A judgment has been issued confirming that Canadian courts have the power to induce search engines to take effective action to remove illegal sites from their search results both in Canada and worldwide.
Recently, a Canadian court had ordered Google to eliminate from its search results websites that illegally sell goods violating Equustek’s trade secrets. After Equustek, a Canadian automation services company, won the case in the lower courts, Google then appealed the case to the Supreme Court.
In its most recent decision, the Supreme Court found in favour of Equustek and upheld the lower courts’ decisions ordering Google to remove links to the illegal sites both in Canada and worldwide.

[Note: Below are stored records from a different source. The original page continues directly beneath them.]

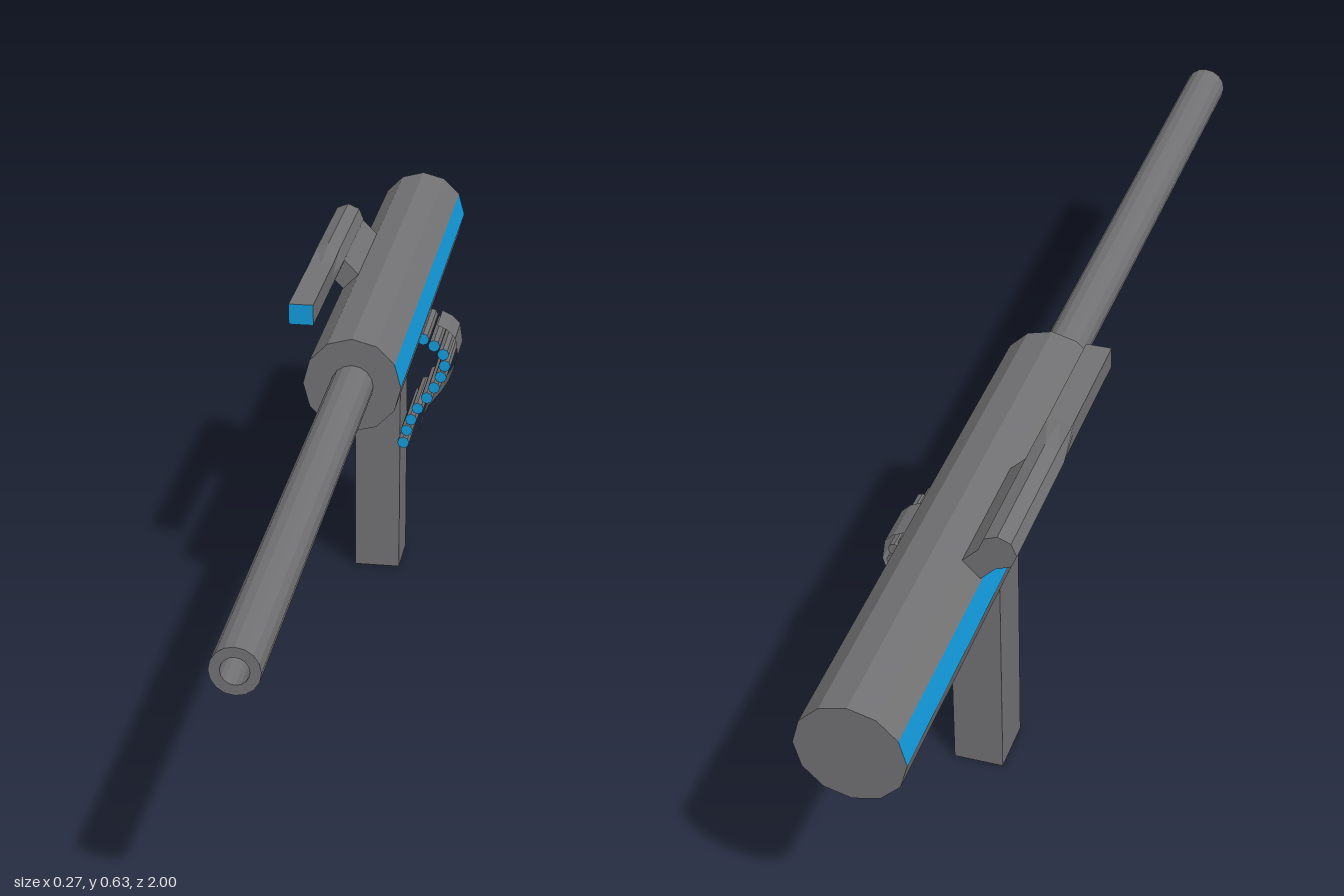
import * as THREE from 'three';

const grey = new THREE.MeshStandardMaterial({ color: 0x727274 });
grey.name = 'gunmetal grey';
const blue = new THREE.MeshStandardMaterial({ color: 0x129adb });
blue.name = 'bright blue';
const strapGrey = grey.clone();
strapGrey.name = 'strap grey';
strapGrey.side = THREE.DoubleSide;

const AXIS_X = -0.008, AXIS_Y = 0.5;

// Split faces so every facet gets its own normal
function faceted(geometry) {
  const flat = geometry.index ? geometry.toNonIndexed() : geometry;
  flat.computeVertexNormals();
  return flat;
}

function add(parent, name, geometry, material, x = 0, y = 0, z = 0) {
  const mesh = new THREE.Mesh(geometry, material);
  mesh.name = name;
  mesh.position.set(x, y, z);
  parent.add(mesh);
  return mesh;
}

// Eight-point ring that is either a rectangle (with edge midpoints) or an octagon
function ring(rx, ry, square, z) {
  return Array.from({ length: 8 }, (_, i) => {
    const a = i * Math.PI / 4;
    const k = square ? 1 / Math.max(Math.abs(Math.cos(a)), Math.abs(Math.sin(a))) : 1;
    return [rx * k * Math.cos(a), ry * k * Math.sin(a), z];
  });
}

// Skin between rings ordered from front to back, with a closed rear end
function loft(rings) {
  const pos = [];
  for (let r = 0; r < rings.length - 1; r++) {
    for (let i = 0; i < 8; i++) {
      const j = (i + 1) % 8;
      const [a, b, c, d] = [rings[r][i], rings[r][j], rings[r + 1][j], rings[r + 1][i]];
      pos.push(...a, ...d, ...c, ...a, ...c, ...b);
    }
  }
  const last = rings[rings.length - 1];
  for (let i = 1; i < 7; i++) pos.push(...last[0], ...last[i + 1], ...last[i]);
  const g = new THREE.BufferGeometry();
  g.setAttribute('position', new THREE.Float32BufferAttribute(pos, 3));
  g.computeVertexNormals();
  return g;
}

// Thin curved sheet following a 2D path, running from z0 to z1
function sheet(path, z0, z1) {
  const pos = [];
  for (let i = 0; i < path.length - 1; i++) {
    const [ax, ay] = path[i], [bx, by] = path[i + 1];
    pos.push(ax, ay, z0, bx, by, z0, bx, by, z1, ax, ay, z0, bx, by, z1, ax, ay, z1);
  }
  const g = new THREE.BufferGeometry();
  g.setAttribute('position', new THREE.Float32BufferAttribute(pos, 3));
  g.computeVertexNormals();
  return g;
}

export function createModel() {
  const model = new THREE.Group();
  model.name = 'longBarrelGun';

  // Twelve-sided body with blue facets on both flanks and underneath
  const body = faceted(new THREE.CylinderGeometry(0.085, 0.085, 0.96, 12).rotateX(Math.PI / 2));
  const blueFacets = [0, 3, 8, 11];
  body.clearGroups();
  for (let i = 0; i < 12; i++) body.addGroup(i * 6, 6, blueFacets.includes(i) ? 1 : 0);
  body.addGroup(72, body.attributes.position.count - 72, 0);
  add(model, 'body', body, [grey, blue], AXIS_X, AXIS_Y, -0.52);

  // Hollow barrel with a blue floor deep in the bore
  const profile = [[0.037, -0.04], [0.037, 1], [0.021, 1], [0.021, -0.03]]
    .map(([r, y]) => new THREE.Vector2(r, y));
  const barrel = new THREE.LatheGeometry(profile, 16).rotateX(Math.PI / 2);
  add(model, 'barrel', faceted(barrel), grey, AXIS_X, AXIS_Y);
  add(model, 'boreFloor', new THREE.CircleGeometry(0.0212, 16), blue, AXIS_X, AXIS_Y, -0.03);

  // Straight handle
  add(model, 'handle', new THREE.BoxGeometry(0.084, 0.44, 0.096), grey, -0.01, 0.22, -0.417);

  // Sight: slim square bar flaring into an octagonal rear
  const sight = new THREE.Group();
  sight.name = 'sight';
  sight.position.set(-0.107, 0.6, 0);
  model.add(sight);
  add(sight, 'sightTube', loft([
    ring(0.0215, 0.0185, true, -0.105),
    ring(0.0215, 0.0185, true, -0.32),
    ring(0.03, 0.03, false, -0.4),
    ring(0.03, 0.03, false, -0.637),
  ]), grey);
  add(sight, 'sightLens', new THREE.PlaneGeometry(0.043, 0.037), blue, 0, 0, -0.105);

  // Slanted mount joining the sight to the body
  const mount = new THREE.BoxGeometry(0.09, 0.04, 0.235);
  const bracket = add(model, 'sightMount', mount, grey, -0.075, 0.568, -0.5185);
  bracket.rotation.z = -Math.PI / 4;

  // Ammunition belt: a curved row of rounds with blue front ends
  const belt = new THREE.Group();
  belt.name = 'ammunitionBelt';
  model.add(belt);
  const rounds = [
    [0.075, 0.47], [0.095, 0.458], [0.112, 0.442], [0.115, 0.42], [0.108, 0.398], [0.096, 0.376],
    [0.083, 0.355], [0.066, 0.333], [0.054, 0.31], [0.046, 0.288], [0.04, 0.263],
  ];
  const round = faceted(new THREE.CylinderGeometry(0.011, 0.011, 0.135, 8).rotateX(Math.PI / 2));
  const tip = new THREE.CircleGeometry(0.011, 8);
  tip.rotateZ(Math.PI / 2);
  for (const [x, y] of rounds) {
    add(belt, 'round', round, grey, x, y, -0.4235);
    add(belt, 'roundTip', tip, blue, x, y, -0.3555);
  }

  // Thin strap wrapping the outer rear half of the rounds
  const strap = [
    [0.094, 0.479], [0.113, 0.47], [0.128, 0.455], [0.133, 0.42], [0.126, 0.395],
    [0.117, 0.37], [0.105, 0.35], [0.08, 0.317], [0.067, 0.29], [0.06, 0.256],
  ];
  add(belt, 'beltStrap', sheet(strap, -0.41, -0.49), strapGrey);

  return model;
}
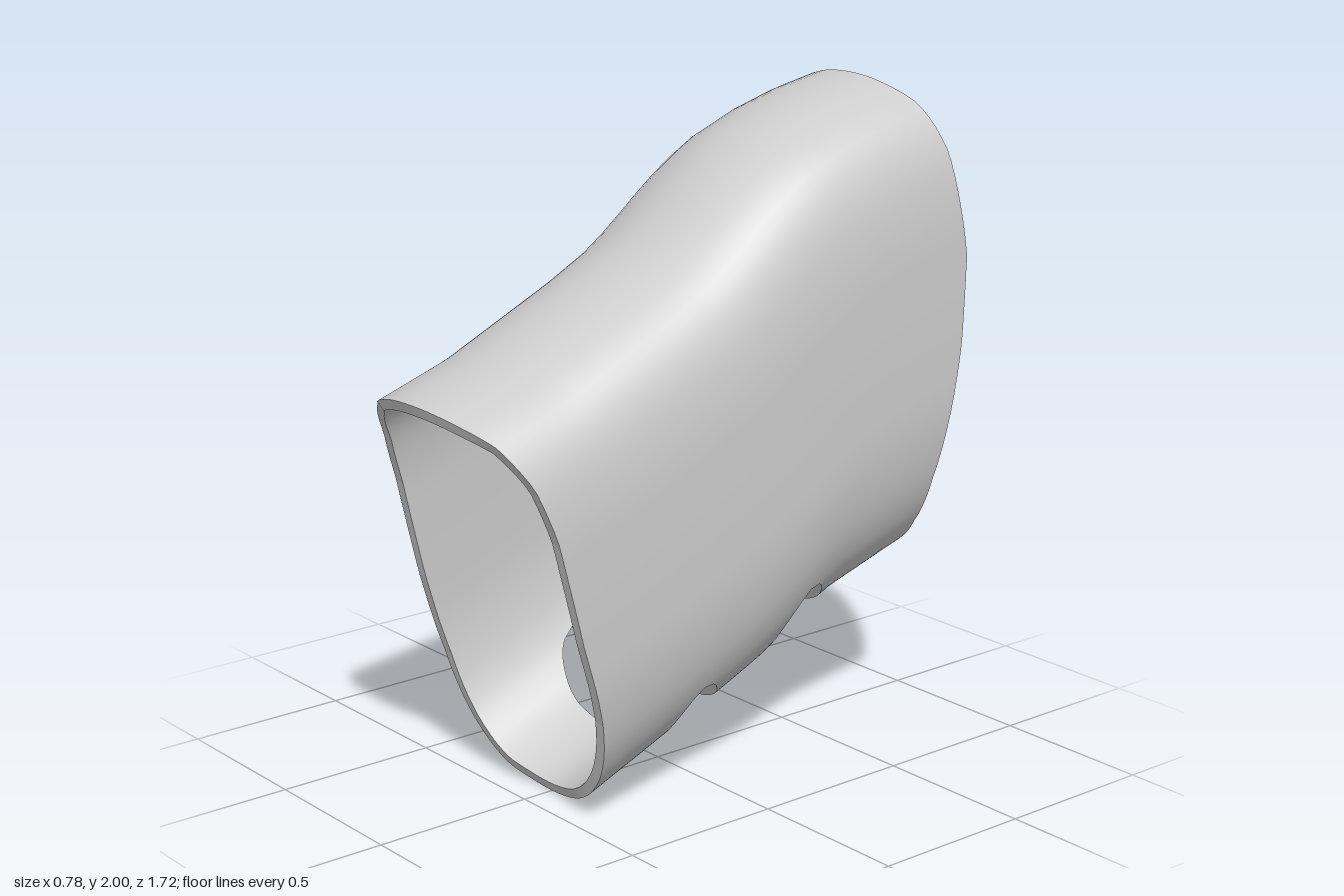
import * as THREE from 'three';

const WALL = 0.033;

// Half cross-section as [x, height fraction], bottom to top
const HALF = [[0, 0], [0.13, 0.02], [0.22, 0.055], [0.28, 0.1], [0.322, 0.148], [0.36, 0.22], [0.388, 0.34], [0.392, 0.48],
  [0.39, 0.62], [0.382, 0.76], [0.35, 0.87], [0.28, 0.945], [0.14, 0.988], [0, 1]];

// Side outlines: z of the two open ends by height, y of top and bottom by length
const FRONT_Z = [[0, 0.4], [0.03, 0.43], [0.11, 0.455], [0.28, 0.505], [0.48, 0.58], [0.735, 0.66], [0.855, 0.715], [0.945, 0.785], [1, 0.86]];
const BACK_Z = [[0, -0.81], [0.1, -0.78], [0.2, -0.78], [0.33, -0.81], [0.47, -0.845], [0.66, -0.86], [0.87, -0.805], [0.965, -0.76], [1, -0.73]];
const TOP_Y = [[0, 1.25], [0.15, 1.33], [0.38, 1.5], [0.48, 1.585], [0.54, 1.66], [0.62, 1.765], [0.71, 1.86], [0.82, 1.93], [0.92, 1.975], [1, 2]];
const BOTTOM_Y = [[0, 0], [0.2, 0.1], [0.405, 0.2], [0.53, 0.265], [0.735, 0.41], [1, 0.51]];

// Slots across the underside
const SLOT_CENTRES = [0.3025, 0.6325], SLOT_HALF = 0.1025, SLOT_TOP = 0.148;

function lookup(table, t) {
  let i = 1;
  while (i < table.length - 1 && table[i][0] < t) i++;
  const [a, va] = table[i - 1], [b, vb] = table[i];
  return va + (vb - va) * (t - a) / (b - a);
}

const ringPoints = [...HALF, ...HALF.slice(1, -1).reverse().map(([x, h]) => [-x, h])];
const ring = new THREE.CatmullRomCurve3(ringPoints.map(([x, h]) => new THREE.Vector3(x, h, 0)), true);
const ringAt = (u) => ring.getPoint(((u % 1) + 1) % 1);

// Outer surface: u goes round the section, v from front to back
function surface(u, v) {
  const p = ringAt(u), h = THREE.MathUtils.clamp(p.y, 0, 1);
  return new THREE.Vector3(p.x,
    THREE.MathUtils.lerp(lookup(BOTTOM_Y, v), lookup(TOP_Y, v), h),
    THREE.MathUtils.lerp(lookup(FRONT_Z, h), lookup(BACK_Z, h), v));
}

function surfaceNormal(u, v) {
  const du = surface(u + 0.01, v).sub(surface(u - 0.01, v));
  const dv = surface(u, Math.min(1, v + 0.04)).sub(surface(u, Math.max(0, v - 0.04)));
  return dv.cross(du).normalize();
}

function slotWidth(u) {
  const r = 1 - ringAt(u).y / SLOT_TOP;
  return r > 1e-4 ? SLOT_HALF * Math.sqrt(Math.min(1, r)) : 0;
}

// One band of shell between v limits that vary round the section
function addBand(group, name, start, end, startIsSlot, endIsSlot, material) {
  const nu = ringPoints.length * 4, nv = 8;
  const outer = [], inner = [], normals = [], innerNormals = [], index = [];
  for (let i = 0; i <= nu; i++) {
    const u = i / nu, a = start(u), b = end(u);
    for (let j = 0; j <= nv; j++) {
      const v = a + (b - a) * j / nv;
      const p = surface(u, v), n = surfaceNormal(u, v);
      outer.push(p);
      inner.push(p.clone().addScaledVector(n, -WALL));
      normals.push(n);
      innerNormals.push(n.clone().negate());
    }
  }
  const at = (i, j) => i * (nv + 1) + j, count = outer.length;
  for (let i = 0; i < nu; i++) {
    for (let j = 0; j < nv; j++) {
      const a = at(i, j), b = at(i, j + 1), c = at(i + 1, j + 1), d = at(i + 1, j);
      index.push(a, b, c, a, c, d);
      index.push(a + count, c + count, b + count, a + count, d + count, c + count);
    }
  }
  const flat = (list) => new Float32Array(list.flatMap((p) => [p.x, p.y, p.z]));
  const shell = new THREE.BufferGeometry();
  shell.setAttribute('position', new THREE.BufferAttribute(flat([...outer, ...inner]), 3));
  shell.setAttribute('normal', new THREE.BufferAttribute(flat([...normals, ...innerNormals]), 3));
  shell.setIndex(index);
  const shellMesh = new THREE.Mesh(shell, material);
  shellMesh.name = name;
  group.add(shellMesh);

  // Cut edges joining the outer and inner walls
  const edge = [];
  const addEdge = (j, isSlot, flip) => {
    for (let i = 0; i < nu; i++) {
      if (isSlot && !slotWidth(i / nu) && !slotWidth((i + 1) / nu)) continue;
      const a = outer[at(i, j)], b = outer[at(i + 1, j)], c = inner[at(i + 1, j)], d = inner[at(i, j)];
      edge.push(...(flip ? [a, c, b, a, d, c] : [a, b, c, a, c, d]));
    }
  };
  addEdge(0, startIsSlot, false);
  addEdge(nv, endIsSlot, true);
  const rim = new THREE.BufferGeometry();
  rim.setAttribute('position', new THREE.BufferAttribute(flat(edge), 3));
  rim.computeVertexNormals();
  const rimMesh = new THREE.Mesh(rim, material);
  rimMesh.name = name + 'Rim';
  group.add(rimMesh);
}

export function createModel() {
  const group = new THREE.Group();
  group.name = 'slottedSleeve';
  const material = new THREE.MeshStandardMaterial({ color: 0xcccccc });
  const [c1, c2] = SLOT_CENTRES;
  addBand(group, 'frontSleeve', () => 0, (u) => c1 - slotWidth(u), false, true, material);
  addBand(group, 'middleSleeve', (u) => c1 + slotWidth(u), (u) => c2 - slotWidth(u), true, true, material);
  addBand(group, 'backSleeve', (u) => c2 + slotWidth(u), () => 1, true, false, material);
  return group;
}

Music industry organisations from around world joined to support Equustek’s case that Google must take on the responsibility to guarantee it is not pointing users to illegal sites. Some of these companies included: IFPI, Music Canada, WIN, ICMP, and CISAC
Frances Moore, IFPI CEO, commented on the case: “Canada’s highest court has handed down a decision that is very good news for rightsholders both in Canada and around the world. Whilst this was not a music piracy case, search engines play a prominent role in directing users to illegal content online including illegal music sites.
“If the digital economy is to grow to its full potential, online intermediaries, including search engines, must play their part by ensuring that their services are not used to facilitate the infringement of intellectual property rights.”
Coco Carmona, ICMP director general, commented: “Creators and rightsholders are completely dependent on the effective enforcement of intellectual property rights. Search engines, as gatekeepers of the Internet, should play a key role in ensuring that IPR infringements do not occur and this decision from the Canadian Supreme Court recognises this role. ICMP therefore welcomes this ruling and hopes it will help curb online infringement and ultimately help to protect the livelihoods of composers, songwriters, artists and their business partners, in Canada and across the world."
By Will Nicolaides